My colleague, Megan Burda in York County did a great job describing 4-H in one of her recent columns so I decided to share facts about 4-H in case you are unfamiliar or haven’t experience 4-H in many years, as it has changed and evolved with the times.
The 4-H Pledge – I pledge my head to clearer thinking, my heart to greater loyalty, my hands to larger service, and my health to better living, for my club, my community, my country, and my world.
Head, Heart, Hands, and Health are the four H’s that describe how youth are engaged in the 4-H program. Using their heads they learn to manage many different things in their 4-H projects and life. Through their heart, they learn to relate to others and be caring to those around them and their projects. With their hands, 4-Hers are able to work on various projects. By living healthy they are practicing being capable of caring for self and others.
How can being involved in 4-H foster youth’s success? In 2002 the 4-H Study of Positive Youth Development longitudinal study began and was then repeated annually for eight years. There were more than 7,000 adolescents from across 42 states in the United States that participated in the study. The Tufts research team examined how structured-out-of-school time learning, leadership experiences, and adult mentoring that young people receive through 4-H plays a role in helping them achieve success.
4-Hers practice responsibility by being involved in a variety of different projects offered through the program. The project areas are Animal Science, Communication and Expressive Arts, Entrepreneurship, Environmental Education and Earth Sciences, Family and Consumer Sciences, Healthy Lifestyle Education, Leadership and Citizenship, Plant Science, and Plant Science and Technology. If a youth chooses to participate in a Healthy Lifestyle Education project, they may learn the skill of meal planning for themselves and their family. This skill could lead to them actually planning out healthy meals for themselves and their family members and may even include keeping a food budget for their family.
4-Hers practice responsibility by caring for animals daily in various animal science projects. 4-Hers make sure their animals have a safe place to be, have appropriate food and water, and that their animals are cared for and can be handled. This takes much time and dedication by the 4-Her and their family and does not just happen one week out of the year at the county fair. 4-Hers in livestock projects take 4-H Livestock Quality Assurance to help prepare them for daily care and management. They also work closely with their family members and veterinarian and participate in animal science contests throughout the year.
The Tufts research longitudinal study showed that compared to their peers, youth involved in 4-H programs excelled in several areas.

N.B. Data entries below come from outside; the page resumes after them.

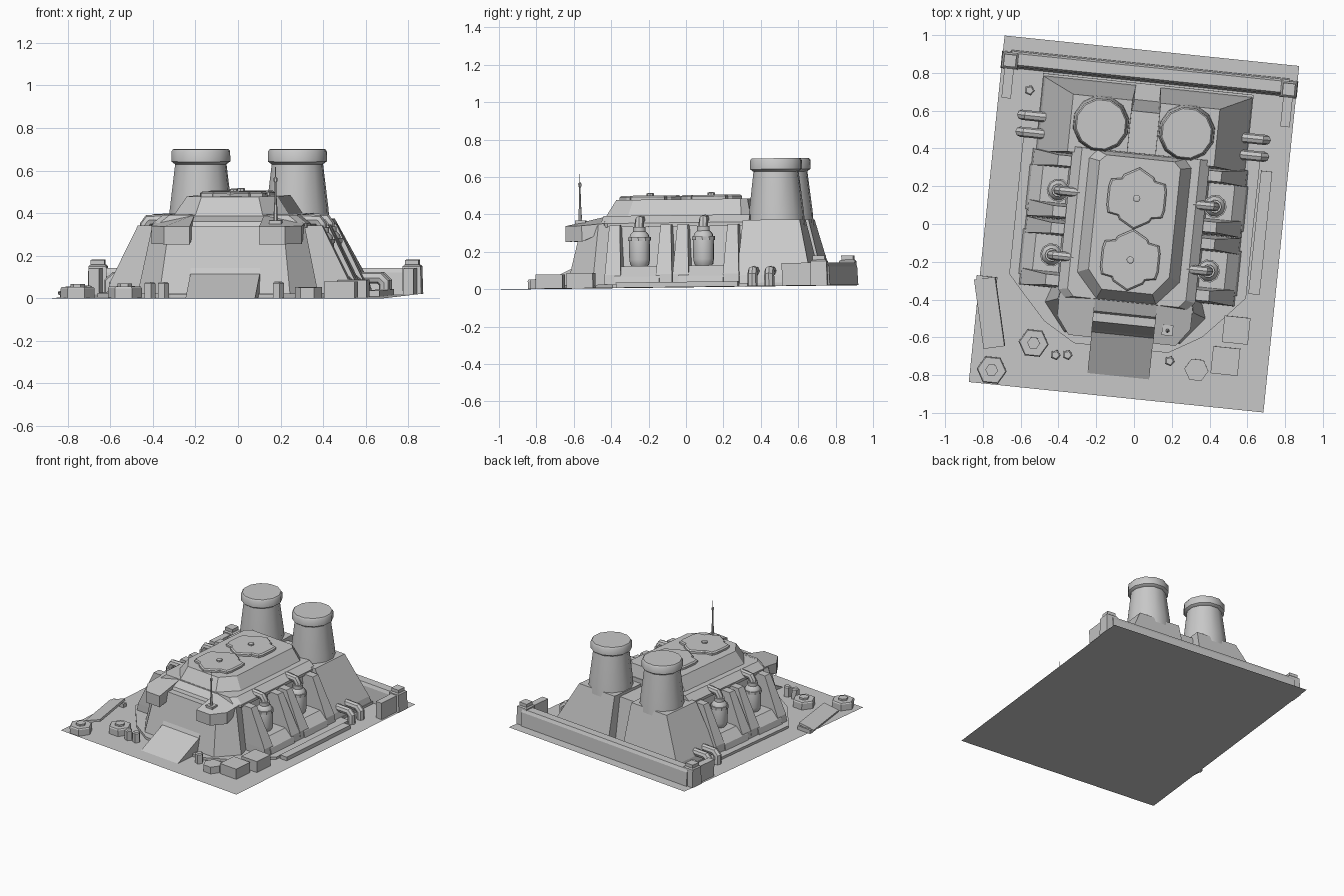
import bpy, bmesh, math
from mathutils import Matrix, Vector

if "Cube" in bpy.data.objects:
    bpy.data.objects.remove(bpy.data.objects["Cube"])

grey = bpy.data.materials.new("concrete_grey")
grey.diffuse_color = (0.58, 0.58, 0.58, 1)
grey.use_nodes = True
grey.node_tree.nodes["Principled BSDF"].inputs["Base Color"].default_value = grey.diffuse_color


def finish(name, bm, smooth=False):
    bmesh.ops.recalc_face_normals(bm, faces=bm.faces)
    me = bpy.data.meshes.new(name)
    bm.to_mesh(me)
    bm.free()
    me.materials.append(grey)
    ob = bpy.data.objects.new(name, me)
    bpy.context.collection.objects.link(ob)
    if smooth:
        bpy.ops.object.select_all(action='DESELECT')
        ob.select_set(True)
        bpy.context.view_layer.objects.active = ob
        bpy.ops.object.shade_smooth_by_angle(angle=math.radians(38))
    return ob


def loft(name, rings, smooth=False):
    """Closed solid through rings of equal point count."""
    bm = bmesh.new()
    vs = [[bm.verts.new(p) for p in r] for r in rings]
    n = len(vs[0])
    for a, b in zip(vs, vs[1:]):
        for i in range(n):
            j = (i + 1) % n
            bm.faces.new((a[i], a[j], b[j], b[i]))
    bm.faces.new(vs[0][::-1])
    bm.faces.new(vs[-1])
    return finish(name, bm, smooth)


def at(poly, z):
    return [(x, y, z) for x, y in poly]


def sym(half):
    """Full outline from its right half."""
    return half + [(-x, y) for x, y in reversed(half)]


def rect(x0, x1, y0, y1):
    return [(x0, y0), (x1, y0), (x1, y1), (x0, y1)]


def box(name, x0, x1, y0, y1, z0, z1, s=1):
    return loft(name, [at(rect(s * x0, s * x1, y0, y1), z) for z in (z0, z1)])


def lathe(name, x, y, prof, n, smooth=False, turn=0.0):
    rings = []
    for r, z in prof:
        rings.append([(x + r * math.cos(turn + 2 * math.pi * i / n),
                       y + r * math.sin(turn + 2 * math.pi * i / n), z) for i in range(n)])
    return loft(name, rings, smooth)


def pipe(name, pts, r, n=8):
    """Tube in the x-z plane with mitred bends."""
    P = [Vector(p) for p in pts]
    rings = []
    for i, p in enumerate(P):
        d0 = (p - P[max(i - 1, 0)]).normalized() if i else (P[1] - p).normalized()
        d1 = (P[i + 1] - p).normalized() if i < len(P) - 1 else d0
        t = (d0 + d1).normalized()
        side = Vector((0, 1, 0))
        up = side.cross(t) / max(t.dot(d1), 0.5)
        rings.append([p + r * (math.cos(2 * math.pi * k / n) * side + math.sin(2 * math.pi * k / n) * up)
                      for k in range(n)])
    return loft(name, rings, True)


# ground plate and thin foundation
bm = bmesh.new()
bm.faces.new([bm.verts.new(p) for p in at(rect(-.784, .784, -.922, .922), 0)])
finish("ground_plate", bm)
found = sym([(.25, -.66), (.42, -.56), (.55, -.42), (.63, -.33), (.63, .42), (.56, .42), (.56, .745)])
loft("foundation", [at(found, 0), at(found, .018)])

# main hull, deck and upper roof block
loft("hull", [at(sym([(.31, -.61), (.43, -.46), (.39, -.34), (.39, .66)]), 0),
              at(sym([(.27, -.53), (.36, -.43), (.34, -.34), (.34, .60)]), .335)])
loft("deck", [at(sym([(.33, -.42), (.365, -.38), (.365, .38)]), .325),
              at(sym([(.33, -.42), (.365, -.38), (.365, .38)]), .345),
              at(sym([(.28, -.41), (.315, -.37), (.315, .38)]), .385)])
loft("upper_roof", [at(sym([(.16, -.41), (.275, -.28), (.275, .33), (.235, .375)]), .38),
                    at(sym([(.135, -.355), (.215, -.255), (.215, .32), (.18, .355)]), .47)])

# roof hatches
for i, yc in enumerate((.142, -.186)):
    q = [(.08, .12), (.09, .10), (.145, .09), (.155, .05)]
    half = [(0, -.165)] + [(x, -y) for x, y in q] + q[::-1] + [(0, .165)]
    full = half + [(-x, y) for x, y in half[-2:0:-1]]
    loft(f"roof_hatch_{i}", [at([(x * k, y * k + yc) for x, y in full], z)
                             for k, z in ((1, .465), (1, .484), (.94, .492))])
    lathe(f"hatch_knob_{i}", 0, yc, [(.02, .488), (.02, .503), (.012, .506)], 8)

# gate and ramp as one profile across the front
prof = [(-.30, 0), (-.81, 0), (-.59, .11), (-.475, .355), (-.40, .384), (-.30, .384)]
loft("gate_and_ramp", [[(x, y, z) for y, z in prof] for x in (-.164, .164)])

for s, side in ((1, "right"), (-1, "left")):
    # canopy block beside the gate
    plan = [(.164, -.615), (.285, -.615), (.355, -.52), (.355, -.40), (.28, -.39), (.164, -.39)]
    low = (.25, .25, .25, .30, .30, .30)
    top = (.333, .333, .335, .345, .386, .386)
    loft(f"canopy_{side}", [[(s * x, y, z) for (x, y), z in zip(plan, h)] for h in (low, top)])

    # buttress fins
    for i, y in enumerate((-.335, -.06, .03, .30)):
        loft(f"fin_{side}_{i}", [at([(s * a, b) for a, b in rect(.32, xo, y - w, y + w)], z)
                                 for xo, w, z in ((.575, .045, 0), (.565, .043, .07), (.435, .028, .335))])

    # bays with a pressure vessel and its feed pipe
    for i, y in enumerate((-.204, .14)):
        loft(f"bay_base_{side}_{i}", [at([(s * a, b) for a, b in rect(.32, xo, y - .12, y + .12)], z)
                                      for xo, z in ((.585, 0), (.57, .06), (.51, .115))])
        lathe(f"vessel_{side}_{i}", s * .417, y,
              [(.035, .10), (.052, .125), (.057, .15), (.057, .26), (.05, .285), (.035, .30), (.035, .325)],
              10, True)
        lathe(f"vessel_collar_{side}_{i}", s * .417, y, [(.062, .25), (.062, .27)], 10)
        pipe(f"feed_pipe_{side}_{i}", [(s * .417, y, .30), (s * .417, y, .335), (s * .40, y, .358),
                                       (s * .30, y, .362)], .025)

    # stack pedestal and cooling stack
    loft(f"pedestal_{side}", [at([(s * a, b) for a, b in p], z) for p, z in (
        (rect(.065, .56, .33, .735), 0), (rect(.065, .545, .33, .725), .06),
        (rect(.075, .39, .35, .655), .355))])
    lathe(f"stack_{side}", s * .228, .515, [(.155, .30), (.148, .40), (.12, .63)], 12, True, .26)
    lathe(f"stack_rim_{side}", s * .228, .515,
          [(.122, .612), (.14, .625), (.14, .672), (.132, .683)], 12, True, .26)

    # elbow pipes beside the pedestal
    for i, y in enumerate((.425, .515)):
        pipe(f"elbow_pipe_{side}_{i}", [(s * .46, y, .08), (s * .625, y, .08), (s * .648, y, .058),
                                        (s * .648, y, 0)], .027)

    # corner post and short side wall
    box(f"side_wall_{side}", .717, .767, .595, .80, 0, .122, s)
    loft(f"corner_post_{side}", [at([(s * .742 + a * k, .795 + b * k) for a, b in rect(-1, 1, -1, 1)], z)
                                 for k, z in ((.046, 0), (.042, .13), (.034, .137))])
    box(f"post_cap_{side}", .71, .774, .763, .827, .135, .16, s)

# rear wall
loft("rear_wall", [at(rect(-.74, .74, y0, y1), z) for y0, y1, z in
                   ((.755, .85, 0), (.765, .845, .1), (.775, .835, .122))])

# antenna on the canopy
box("antenna_base", .205, .263, -.565, -.51, .32, .362)
lathe("antenna_rod", .234, -.54, [(.011, .36), (.008, .42), (.005, .47), (.005, .54),
                                  (.009, .545), (.009, .56), (.003, .565), (.002, .612)], 6)

# yard equipment
for i, (x, y) in enumerate(((-.464, -.681), (-.67, -.846))):
    lathe(f"round_tank_{i}", x, y, [(.08, 0), (.08, .045), (.074, .053)], 6)
    lathe(f"tank_knob_{i}", x, y, [(.034, .05), (.034, .066)], 6)
lathe("low_tank", .408, -.734, [(.064, 0), (.064, .05)], 6)
for i, (x, y, h) in enumerate(((-.342, -.732, .075), (-.279, -.725, .075), (.262, -.702, .075),
                               (-.623, .648, .09))):
    lathe(f"bollard_{i}", x, y, [(.028, 0), (.028, h - .008), (.02, h)], 5)
box("crate_back", .527, .665, -.573, -.432, 0, .082)
box("crate_front", .484, .628, -.743, -.599, 0, .076)
box("side_step", .64, .70, -.305, .35, 0, .028)

# leaning panel and its rest
panel = box("leaning_panel", -.058, .058, -.185, .185, -.008, .008)
panel.data.transform(Matrix.Translation((-.712, -.546, .032)) @ Matrix.Rotation(.24, 4, 'Z')
                     @ Matrix.Rotation(-.28, 4, 'Y'))
box("panel_rest", -.80, -.69, -.385, -.355, 0, .028)

# the whole site is turned and leans slightly
place = (Matrix.Rotation(math.radians(-5.9), 4, 'Z') @ Matrix.Translation((0, 0, .0113))
         @ Matrix.Rotation(math.radians(.7), 4, 'X'))
for ob in bpy.data.objects:
    ob.data.transform(place)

- Nearly 4x more likely to make contribution to their communities.
- About 2x more likely to be civically active.
- Nearly 2x more likely to participate in science programs during out-of-school time, 2x more likely (Grade 10) and nearly 3x more likely (Grade 12) to take part in science program compared to girls in other out-of-school time activities.
- Nearly 2x more likely to make healthier choices.
For information on how you can be involved in 4-H in Fillmore County, go to fillmore.unl.edu or for Clay County 4-H information, go to clay.unl.edu.
Source: The Positive Development of Youth; Comprehensive Findings from the 4-H Study of Positive Youth Development, Institute for Applied Research in Youth Development, Tufts University.